**TO DO**:
Would you repeat all the lines below, exactly as they stand?

***** DATASET EXCERPTS

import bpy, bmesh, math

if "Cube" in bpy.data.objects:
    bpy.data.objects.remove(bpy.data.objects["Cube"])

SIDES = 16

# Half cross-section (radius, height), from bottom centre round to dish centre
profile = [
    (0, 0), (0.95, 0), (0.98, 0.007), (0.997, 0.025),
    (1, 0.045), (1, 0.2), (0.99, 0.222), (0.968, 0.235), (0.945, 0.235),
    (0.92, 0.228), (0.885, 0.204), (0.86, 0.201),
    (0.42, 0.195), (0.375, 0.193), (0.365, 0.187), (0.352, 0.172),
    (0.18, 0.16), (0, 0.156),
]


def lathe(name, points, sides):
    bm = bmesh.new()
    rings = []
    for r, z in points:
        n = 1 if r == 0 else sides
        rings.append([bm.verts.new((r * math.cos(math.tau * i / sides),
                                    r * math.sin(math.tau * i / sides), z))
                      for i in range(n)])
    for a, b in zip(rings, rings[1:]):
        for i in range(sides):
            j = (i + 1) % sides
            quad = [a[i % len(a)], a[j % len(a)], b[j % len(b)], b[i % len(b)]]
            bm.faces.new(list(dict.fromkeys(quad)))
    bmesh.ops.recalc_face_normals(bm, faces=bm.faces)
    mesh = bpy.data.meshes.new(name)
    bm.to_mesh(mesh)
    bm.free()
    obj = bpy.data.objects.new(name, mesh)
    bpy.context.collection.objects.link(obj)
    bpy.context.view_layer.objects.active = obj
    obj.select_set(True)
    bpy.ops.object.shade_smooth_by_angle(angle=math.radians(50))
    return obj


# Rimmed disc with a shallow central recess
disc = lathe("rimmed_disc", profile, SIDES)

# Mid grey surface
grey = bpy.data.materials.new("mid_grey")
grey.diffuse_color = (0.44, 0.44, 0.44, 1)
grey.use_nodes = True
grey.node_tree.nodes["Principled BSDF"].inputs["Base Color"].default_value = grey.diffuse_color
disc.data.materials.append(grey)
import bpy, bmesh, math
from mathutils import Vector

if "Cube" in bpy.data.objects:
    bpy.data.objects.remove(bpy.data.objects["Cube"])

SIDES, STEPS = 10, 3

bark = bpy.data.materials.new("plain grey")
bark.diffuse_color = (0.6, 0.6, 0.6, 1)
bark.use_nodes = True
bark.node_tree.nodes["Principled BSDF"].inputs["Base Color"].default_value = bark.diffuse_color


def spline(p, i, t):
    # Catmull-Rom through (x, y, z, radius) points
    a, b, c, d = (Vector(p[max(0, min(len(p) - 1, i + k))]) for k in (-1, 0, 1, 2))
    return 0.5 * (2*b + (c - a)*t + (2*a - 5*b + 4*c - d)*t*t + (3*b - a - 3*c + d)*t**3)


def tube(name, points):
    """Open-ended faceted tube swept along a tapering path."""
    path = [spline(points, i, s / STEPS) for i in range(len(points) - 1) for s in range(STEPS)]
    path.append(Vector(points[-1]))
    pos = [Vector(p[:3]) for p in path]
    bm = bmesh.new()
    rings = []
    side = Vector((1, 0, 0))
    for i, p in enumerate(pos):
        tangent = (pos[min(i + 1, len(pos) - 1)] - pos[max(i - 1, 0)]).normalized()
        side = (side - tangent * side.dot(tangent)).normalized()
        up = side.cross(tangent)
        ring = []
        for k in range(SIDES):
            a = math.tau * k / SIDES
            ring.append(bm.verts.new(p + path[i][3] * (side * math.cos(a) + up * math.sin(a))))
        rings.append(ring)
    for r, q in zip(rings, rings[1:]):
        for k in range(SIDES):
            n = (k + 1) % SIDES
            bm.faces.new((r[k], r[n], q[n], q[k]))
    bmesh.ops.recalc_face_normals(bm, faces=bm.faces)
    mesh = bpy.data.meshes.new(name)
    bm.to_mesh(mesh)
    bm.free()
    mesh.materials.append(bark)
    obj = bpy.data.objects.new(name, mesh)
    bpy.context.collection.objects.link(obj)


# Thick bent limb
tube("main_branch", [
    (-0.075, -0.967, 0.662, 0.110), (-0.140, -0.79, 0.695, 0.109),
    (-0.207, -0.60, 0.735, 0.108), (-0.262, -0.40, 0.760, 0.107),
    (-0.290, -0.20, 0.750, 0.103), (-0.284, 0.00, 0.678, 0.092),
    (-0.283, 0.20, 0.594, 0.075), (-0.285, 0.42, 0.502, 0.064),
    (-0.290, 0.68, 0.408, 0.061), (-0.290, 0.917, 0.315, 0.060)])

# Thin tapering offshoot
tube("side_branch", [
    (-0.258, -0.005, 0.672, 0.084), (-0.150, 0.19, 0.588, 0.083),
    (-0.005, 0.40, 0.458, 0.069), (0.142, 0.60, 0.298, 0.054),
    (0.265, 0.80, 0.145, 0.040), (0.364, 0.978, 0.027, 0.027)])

**********

**TASK OUTPUT**:
import bpy, bmesh, math

if "Cube" in bpy.data.objects:
    bpy.data.objects.remove(bpy.data.objects["Cube"])

SIDES = 16

# Half cross-section (radius, height), from bottom centre round to dish centre
profile = [
    (0, 0), (0.95, 0), (0.98, 0.007), (0.997, 0.025),
    (1, 0.045), (1, 0.2), (0.99, 0.222), (0.968, 0.235), (0.945, 0.235),
    (0.92, 0.228), (0.885, 0.204), (0.86, 0.201),
    (0.42, 0.195), (0.375, 0.193), (0.365, 0.187), (0.352, 0.172),
    (0.18, 0.16), (0, 0.156),
]


def lathe(name, points, sides):
    bm = bmesh.new()
    rings = []
    for r, z in points:
        n = 1 if r == 0 else sides
        rings.append([bm.verts.new((r * math.cos(math.tau * i / sides),
                                    r * math.sin(math.tau * i / sides), z))
                      for i in range(n)])
    for a, b in zip(rings, rings[1:]):
        for i in range(sides):
            j = (i + 1) % sides
            quad = [a[i % len(a)], a[j % len(a)], b[j % len(b)], b[i % len(b)]]
            bm.faces.new(list(dict.fromkeys(quad)))
    bmesh.ops.recalc_face_normals(bm, faces=bm.faces)
    mesh = bpy.data.meshes.new(name)
    bm.to_mesh(mesh)
    bm.free()
    obj = bpy.data.objects.new(name, mesh)
    bpy.context.collection.objects.link(obj)
    bpy.context.view_layer.objects.active = obj
    obj.select_set(True)
    bpy.ops.object.shade_smooth_by_angle(angle=math.radians(50))
    return obj


# Rimmed disc with a shallow central recess
disc = lathe("rimmed_disc", profile, SIDES)

# Mid grey surface
grey = bpy.data.materials.new("mid_grey")
grey.diffuse_color = (0.44, 0.44, 0.44, 1)
grey.use_nodes = True
grey.node_tree.nodes["Principled BSDF"].inputs["Base Color"].default_value = grey.diffuse_color
disc.data.materials.append(grey)
import bpy, bmesh, math
from mathutils import Vector

if "Cube" in bpy.data.objects:
    bpy.data.objects.remove(bpy.data.objects["Cube"])

SIDES, STEPS = 10, 3

bark = bpy.data.materials.new("plain grey")
bark.diffuse_color = (0.6, 0.6, 0.6, 1)
bark.use_nodes = True
bark.node_tree.nodes["Principled BSDF"].inputs["Base Color"].default_value = bark.diffuse_color


def spline(p, i, t):
    # Catmull-Rom through (x, y, z, radius) points
    a, b, c, d = (Vector(p[max(0, min(len(p) - 1, i + k))]) for k in (-1, 0, 1, 2))
    return 0.5 * (2*b + (c - a)*t + (2*a - 5*b + 4*c - d)*t*t + (3*b - a - 3*c + d)*t**3)


def tube(name, points):
    """Open-ended faceted tube swept along a tapering path."""
    path = [spline(points, i, s / STEPS) for i in range(len(points) - 1) for s in range(STEPS)]
    path.append(Vector(points[-1]))
    pos = [Vector(p[:3]) for p in path]
    bm = bmesh.new()
    rings = []
    side = Vector((1, 0, 0))
    for i, p in enumerate(pos):
        tangent = (pos[min(i + 1, len(pos) - 1)] - pos[max(i - 1, 0)]).normalized()
        side = (side - tangent * side.dot(tangent)).normalized()
        up = side.cross(tangent)
        ring = []
        for k in range(SIDES):
            a = math.tau * k / SIDES
            ring.append(bm.verts.new(p + path[i][3] * (side * math.cos(a) + up * math.sin(a))))
        rings.append(ring)
    for r, q in zip(rings, rings[1:]):
        for k in range(SIDES):
            n = (k + 1) % SIDES
            bm.faces.new((r[k], r[n], q[n], q[k]))
    bmesh.ops.recalc_face_normals(bm, faces=bm.faces)
    mesh = bpy.data.meshes.new(name)
    bm.to_mesh(mesh)
    bm.free()
    mesh.materials.append(bark)
    obj = bpy.data.objects.new(name, mesh)
    bpy.context.collection.objects.link(obj)


# Thick bent limb
tube("main_branch", [
    (-0.075, -0.967, 0.662, 0.110), (-0.140, -0.79, 0.695, 0.109),
    (-0.207, -0.60, 0.735, 0.108), (-0.262, -0.40, 0.760, 0.107),
    (-0.290, -0.20, 0.750, 0.103), (-0.284, 0.00, 0.678, 0.092),
    (-0.283, 0.20, 0.594, 0.075), (-0.285, 0.42, 0.502, 0.064),
    (-0.290, 0.68, 0.408, 0.061), (-0.290, 0.917, 0.315, 0.060)])

# Thin tapering offshoot
tube("side_branch", [
    (-0.258, -0.005, 0.672, 0.084), (-0.150, 0.19, 0.588, 0.083),
    (-0.005, 0.40, 0.458, 0.069), (0.142, 0.60, 0.298, 0.054),
    (0.265, 0.80, 0.145, 0.040), (0.364, 0.978, 0.027, 0.027)])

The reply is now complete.